Directions: Where does the word "import" show up in the data? Please find each such line and copy it.

Exercise input:
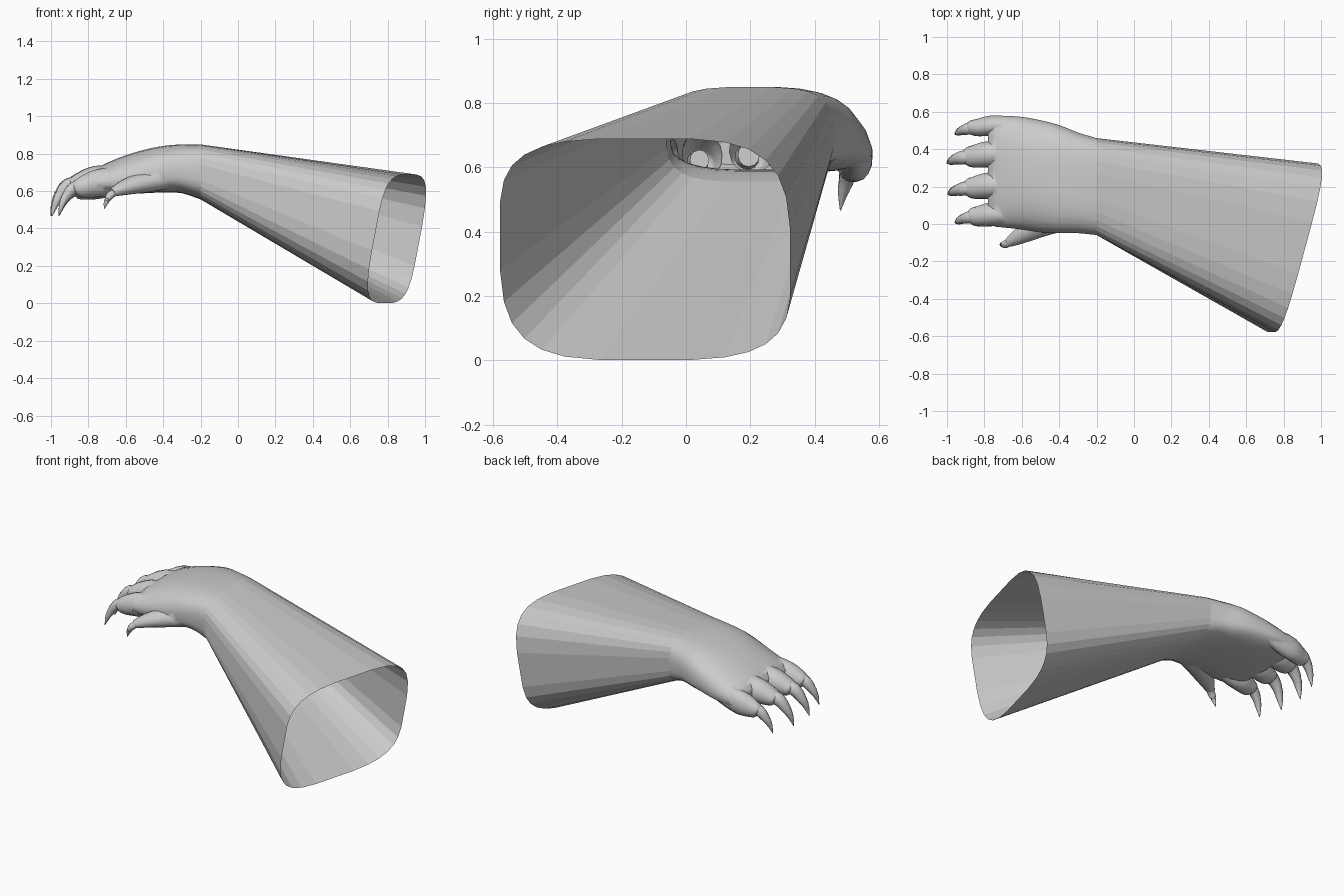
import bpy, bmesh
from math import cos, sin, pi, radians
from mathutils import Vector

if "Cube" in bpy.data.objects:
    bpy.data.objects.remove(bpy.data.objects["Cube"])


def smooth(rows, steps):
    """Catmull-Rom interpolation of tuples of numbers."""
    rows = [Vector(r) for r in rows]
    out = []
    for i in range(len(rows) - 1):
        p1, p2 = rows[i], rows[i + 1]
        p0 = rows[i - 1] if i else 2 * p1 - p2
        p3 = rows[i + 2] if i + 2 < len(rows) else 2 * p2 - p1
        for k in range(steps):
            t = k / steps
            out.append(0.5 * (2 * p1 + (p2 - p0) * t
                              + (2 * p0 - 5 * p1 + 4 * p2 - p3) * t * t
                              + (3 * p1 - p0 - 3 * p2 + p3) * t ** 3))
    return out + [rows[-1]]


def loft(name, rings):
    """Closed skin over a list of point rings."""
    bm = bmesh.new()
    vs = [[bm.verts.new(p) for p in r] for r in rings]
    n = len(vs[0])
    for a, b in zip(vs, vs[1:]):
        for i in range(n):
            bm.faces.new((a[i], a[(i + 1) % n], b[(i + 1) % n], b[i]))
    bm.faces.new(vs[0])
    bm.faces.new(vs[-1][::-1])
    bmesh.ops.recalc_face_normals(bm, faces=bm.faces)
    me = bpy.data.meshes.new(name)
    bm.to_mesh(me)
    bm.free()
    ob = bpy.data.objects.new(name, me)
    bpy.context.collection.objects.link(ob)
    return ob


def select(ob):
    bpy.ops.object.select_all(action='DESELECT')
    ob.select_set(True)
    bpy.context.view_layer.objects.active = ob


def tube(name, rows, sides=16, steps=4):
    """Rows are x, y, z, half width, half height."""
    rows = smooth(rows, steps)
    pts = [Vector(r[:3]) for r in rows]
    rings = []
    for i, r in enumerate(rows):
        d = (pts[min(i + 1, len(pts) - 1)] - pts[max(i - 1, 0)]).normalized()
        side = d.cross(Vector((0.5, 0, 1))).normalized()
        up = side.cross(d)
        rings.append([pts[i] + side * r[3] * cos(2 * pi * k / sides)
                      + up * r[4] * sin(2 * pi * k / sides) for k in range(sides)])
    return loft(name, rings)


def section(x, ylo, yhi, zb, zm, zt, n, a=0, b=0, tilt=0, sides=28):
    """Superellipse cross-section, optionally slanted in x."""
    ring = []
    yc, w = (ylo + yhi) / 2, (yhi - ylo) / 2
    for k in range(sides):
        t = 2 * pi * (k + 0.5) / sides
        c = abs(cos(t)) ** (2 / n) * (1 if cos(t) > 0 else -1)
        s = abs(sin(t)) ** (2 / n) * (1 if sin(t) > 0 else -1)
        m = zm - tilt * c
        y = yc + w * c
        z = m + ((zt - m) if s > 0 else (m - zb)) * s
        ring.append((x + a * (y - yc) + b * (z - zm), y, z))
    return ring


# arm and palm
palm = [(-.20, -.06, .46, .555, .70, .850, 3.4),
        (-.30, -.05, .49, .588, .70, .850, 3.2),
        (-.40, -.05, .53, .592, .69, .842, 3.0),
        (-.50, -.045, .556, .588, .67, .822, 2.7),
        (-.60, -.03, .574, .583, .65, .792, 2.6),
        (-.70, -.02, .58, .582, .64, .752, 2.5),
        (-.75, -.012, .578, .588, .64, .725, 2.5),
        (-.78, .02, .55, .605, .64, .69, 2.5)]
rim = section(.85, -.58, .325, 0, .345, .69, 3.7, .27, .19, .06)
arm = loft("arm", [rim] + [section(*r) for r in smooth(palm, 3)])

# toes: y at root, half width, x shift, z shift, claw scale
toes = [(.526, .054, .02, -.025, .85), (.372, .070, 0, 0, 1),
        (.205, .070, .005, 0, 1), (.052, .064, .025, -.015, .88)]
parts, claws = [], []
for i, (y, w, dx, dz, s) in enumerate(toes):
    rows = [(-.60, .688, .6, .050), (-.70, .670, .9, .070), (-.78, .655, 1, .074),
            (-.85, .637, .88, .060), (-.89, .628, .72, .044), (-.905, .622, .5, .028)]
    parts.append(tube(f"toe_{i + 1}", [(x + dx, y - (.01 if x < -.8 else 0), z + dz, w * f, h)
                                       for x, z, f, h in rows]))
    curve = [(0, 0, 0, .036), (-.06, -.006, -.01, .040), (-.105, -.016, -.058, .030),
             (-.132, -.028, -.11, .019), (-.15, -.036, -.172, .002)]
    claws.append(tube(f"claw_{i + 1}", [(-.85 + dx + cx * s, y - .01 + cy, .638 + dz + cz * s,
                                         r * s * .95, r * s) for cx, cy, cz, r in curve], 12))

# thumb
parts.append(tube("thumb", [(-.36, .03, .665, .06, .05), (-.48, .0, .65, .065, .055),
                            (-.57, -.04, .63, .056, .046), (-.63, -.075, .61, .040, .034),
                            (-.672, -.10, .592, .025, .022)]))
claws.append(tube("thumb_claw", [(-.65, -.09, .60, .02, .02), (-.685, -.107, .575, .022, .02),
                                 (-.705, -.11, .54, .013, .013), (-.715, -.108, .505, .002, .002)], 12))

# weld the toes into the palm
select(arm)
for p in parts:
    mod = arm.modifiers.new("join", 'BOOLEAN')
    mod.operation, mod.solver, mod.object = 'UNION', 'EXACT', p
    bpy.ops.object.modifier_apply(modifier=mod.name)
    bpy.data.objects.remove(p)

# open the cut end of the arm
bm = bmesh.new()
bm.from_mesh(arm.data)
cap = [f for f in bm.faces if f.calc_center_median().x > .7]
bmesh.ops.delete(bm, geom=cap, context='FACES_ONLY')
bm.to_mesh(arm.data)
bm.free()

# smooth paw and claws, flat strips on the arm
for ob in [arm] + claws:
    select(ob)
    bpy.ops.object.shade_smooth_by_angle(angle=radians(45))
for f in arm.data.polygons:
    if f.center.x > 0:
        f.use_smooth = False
...
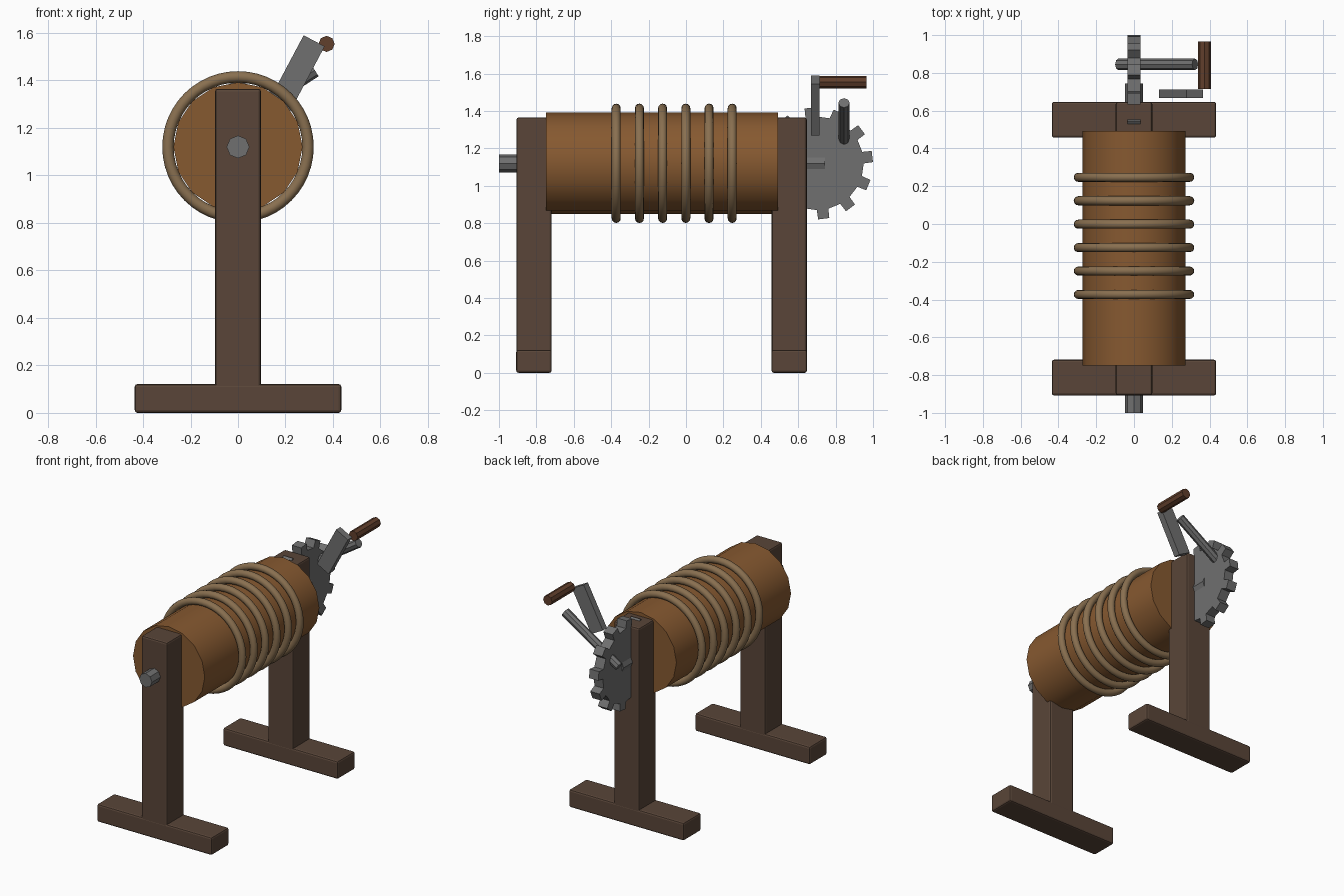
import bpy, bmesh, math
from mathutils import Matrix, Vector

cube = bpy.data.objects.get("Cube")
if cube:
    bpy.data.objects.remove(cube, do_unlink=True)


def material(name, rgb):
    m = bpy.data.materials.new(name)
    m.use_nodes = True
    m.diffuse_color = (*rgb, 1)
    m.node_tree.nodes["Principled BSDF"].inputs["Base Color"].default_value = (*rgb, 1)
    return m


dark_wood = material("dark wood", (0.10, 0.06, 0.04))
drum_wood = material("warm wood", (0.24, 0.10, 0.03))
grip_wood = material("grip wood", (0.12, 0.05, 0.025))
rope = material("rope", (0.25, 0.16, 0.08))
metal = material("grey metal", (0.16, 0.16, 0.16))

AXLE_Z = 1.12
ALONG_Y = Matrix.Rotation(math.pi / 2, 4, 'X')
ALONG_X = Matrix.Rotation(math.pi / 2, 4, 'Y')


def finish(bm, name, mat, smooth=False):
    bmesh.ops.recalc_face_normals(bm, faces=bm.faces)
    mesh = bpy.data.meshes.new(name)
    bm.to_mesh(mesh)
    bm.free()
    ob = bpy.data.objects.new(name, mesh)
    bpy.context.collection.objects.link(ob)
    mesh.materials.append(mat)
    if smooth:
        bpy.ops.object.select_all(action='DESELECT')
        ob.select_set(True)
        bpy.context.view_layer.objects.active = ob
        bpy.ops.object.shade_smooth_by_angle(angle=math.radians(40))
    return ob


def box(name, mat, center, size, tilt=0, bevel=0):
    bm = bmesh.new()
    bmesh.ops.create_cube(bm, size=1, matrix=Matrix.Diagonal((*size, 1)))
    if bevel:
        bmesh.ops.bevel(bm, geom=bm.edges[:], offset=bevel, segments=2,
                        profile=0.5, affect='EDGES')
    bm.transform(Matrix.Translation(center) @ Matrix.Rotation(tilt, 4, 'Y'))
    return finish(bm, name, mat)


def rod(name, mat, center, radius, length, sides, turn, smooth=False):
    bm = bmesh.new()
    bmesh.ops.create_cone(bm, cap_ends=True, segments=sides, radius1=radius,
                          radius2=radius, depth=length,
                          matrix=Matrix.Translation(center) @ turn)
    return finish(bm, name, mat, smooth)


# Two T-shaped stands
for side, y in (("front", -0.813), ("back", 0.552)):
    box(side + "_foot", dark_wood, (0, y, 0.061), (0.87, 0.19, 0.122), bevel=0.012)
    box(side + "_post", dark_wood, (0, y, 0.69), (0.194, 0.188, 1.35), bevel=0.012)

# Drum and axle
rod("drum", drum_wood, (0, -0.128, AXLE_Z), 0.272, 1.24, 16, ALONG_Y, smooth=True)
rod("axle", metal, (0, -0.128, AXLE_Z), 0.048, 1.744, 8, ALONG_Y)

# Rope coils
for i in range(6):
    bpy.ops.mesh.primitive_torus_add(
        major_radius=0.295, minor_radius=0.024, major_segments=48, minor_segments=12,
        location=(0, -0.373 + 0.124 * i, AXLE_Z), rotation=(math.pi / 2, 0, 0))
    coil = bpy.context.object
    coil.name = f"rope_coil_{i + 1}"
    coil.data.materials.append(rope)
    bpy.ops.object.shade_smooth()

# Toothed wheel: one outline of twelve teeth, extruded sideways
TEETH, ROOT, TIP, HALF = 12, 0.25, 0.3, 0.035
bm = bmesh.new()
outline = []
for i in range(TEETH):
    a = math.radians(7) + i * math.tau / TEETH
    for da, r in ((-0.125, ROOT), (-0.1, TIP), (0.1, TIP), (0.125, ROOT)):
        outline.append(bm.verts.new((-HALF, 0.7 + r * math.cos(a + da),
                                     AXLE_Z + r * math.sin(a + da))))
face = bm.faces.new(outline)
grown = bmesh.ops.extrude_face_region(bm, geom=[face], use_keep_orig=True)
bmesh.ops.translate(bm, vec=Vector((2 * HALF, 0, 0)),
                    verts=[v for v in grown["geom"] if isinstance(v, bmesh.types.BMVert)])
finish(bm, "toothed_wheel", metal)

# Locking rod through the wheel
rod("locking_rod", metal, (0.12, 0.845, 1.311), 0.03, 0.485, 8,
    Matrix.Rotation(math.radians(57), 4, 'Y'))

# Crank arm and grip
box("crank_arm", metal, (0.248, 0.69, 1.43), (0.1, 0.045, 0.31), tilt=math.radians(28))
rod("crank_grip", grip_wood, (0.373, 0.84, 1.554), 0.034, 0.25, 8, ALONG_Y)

Output for this task:
import bpy, bmesh
from math import cos, sin, pi, radians
from mathutils import Vector
import bpy, bmesh, math
from mathutils import Matrix, Vector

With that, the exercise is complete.